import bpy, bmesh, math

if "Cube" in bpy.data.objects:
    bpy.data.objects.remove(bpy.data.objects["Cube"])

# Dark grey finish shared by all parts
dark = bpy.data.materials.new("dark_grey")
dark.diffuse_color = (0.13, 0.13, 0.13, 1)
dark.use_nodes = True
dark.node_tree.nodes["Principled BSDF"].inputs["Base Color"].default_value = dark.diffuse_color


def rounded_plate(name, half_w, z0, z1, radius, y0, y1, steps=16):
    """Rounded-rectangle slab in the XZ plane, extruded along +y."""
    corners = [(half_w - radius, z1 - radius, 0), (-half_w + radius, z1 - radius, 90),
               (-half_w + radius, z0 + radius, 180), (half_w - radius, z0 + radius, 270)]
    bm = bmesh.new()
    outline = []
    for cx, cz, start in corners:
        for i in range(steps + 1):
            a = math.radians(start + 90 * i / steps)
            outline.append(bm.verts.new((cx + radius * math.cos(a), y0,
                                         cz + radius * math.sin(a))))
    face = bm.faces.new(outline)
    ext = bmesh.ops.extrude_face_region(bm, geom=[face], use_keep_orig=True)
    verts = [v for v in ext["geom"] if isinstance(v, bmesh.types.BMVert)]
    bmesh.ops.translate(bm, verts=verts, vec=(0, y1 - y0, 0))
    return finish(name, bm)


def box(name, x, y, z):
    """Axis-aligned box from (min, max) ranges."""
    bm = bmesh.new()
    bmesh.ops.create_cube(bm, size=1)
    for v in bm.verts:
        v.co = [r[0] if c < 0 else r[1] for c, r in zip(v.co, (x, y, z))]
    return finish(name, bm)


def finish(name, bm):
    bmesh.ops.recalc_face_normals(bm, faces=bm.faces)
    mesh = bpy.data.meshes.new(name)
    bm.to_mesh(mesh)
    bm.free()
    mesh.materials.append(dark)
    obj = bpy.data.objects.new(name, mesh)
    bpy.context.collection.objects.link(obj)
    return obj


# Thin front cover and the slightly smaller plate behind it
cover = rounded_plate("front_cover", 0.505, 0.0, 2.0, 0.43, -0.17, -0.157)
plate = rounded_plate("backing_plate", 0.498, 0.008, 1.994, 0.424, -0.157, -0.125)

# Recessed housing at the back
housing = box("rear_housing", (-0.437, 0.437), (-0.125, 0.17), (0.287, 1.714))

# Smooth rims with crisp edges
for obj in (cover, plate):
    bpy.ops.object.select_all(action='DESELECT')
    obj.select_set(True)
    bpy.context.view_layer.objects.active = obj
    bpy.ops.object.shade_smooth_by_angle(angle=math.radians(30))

┄┄┄┄┄┄┄┄┄┄

- What the task requires
Retype the lines from the one containing "bpy.context.collection.objects.link(obj)" to the last line above. Change nothing and include no others.

- Finished task
    bpy.context.collection.objects.link(obj)
    return obj


# Thin front cover and the slightly smaller plate behind it
cover = rounded_plate("front_cover", 0.505, 0.0, 2.0, 0.43, -0.17, -0.157)
plate = rounded_plate("backing_plate", 0.498, 0.008, 1.994, 0.424, -0.157, -0.125)

# Recessed housing at the back
housing = box("rear_housing", (-0.437, 0.437), (-0.125, 0.17), (0.287, 1.714))

# Smooth rims with crisp edges
for obj in (cover, plate):
    bpy.ops.object.select_all(action='DESELECT')
    obj.select_set(True)
    bpy.context.view_layer.objects.active = obj
    bpy.ops.object.shade_smooth_by_angle(angle=math.radians(30))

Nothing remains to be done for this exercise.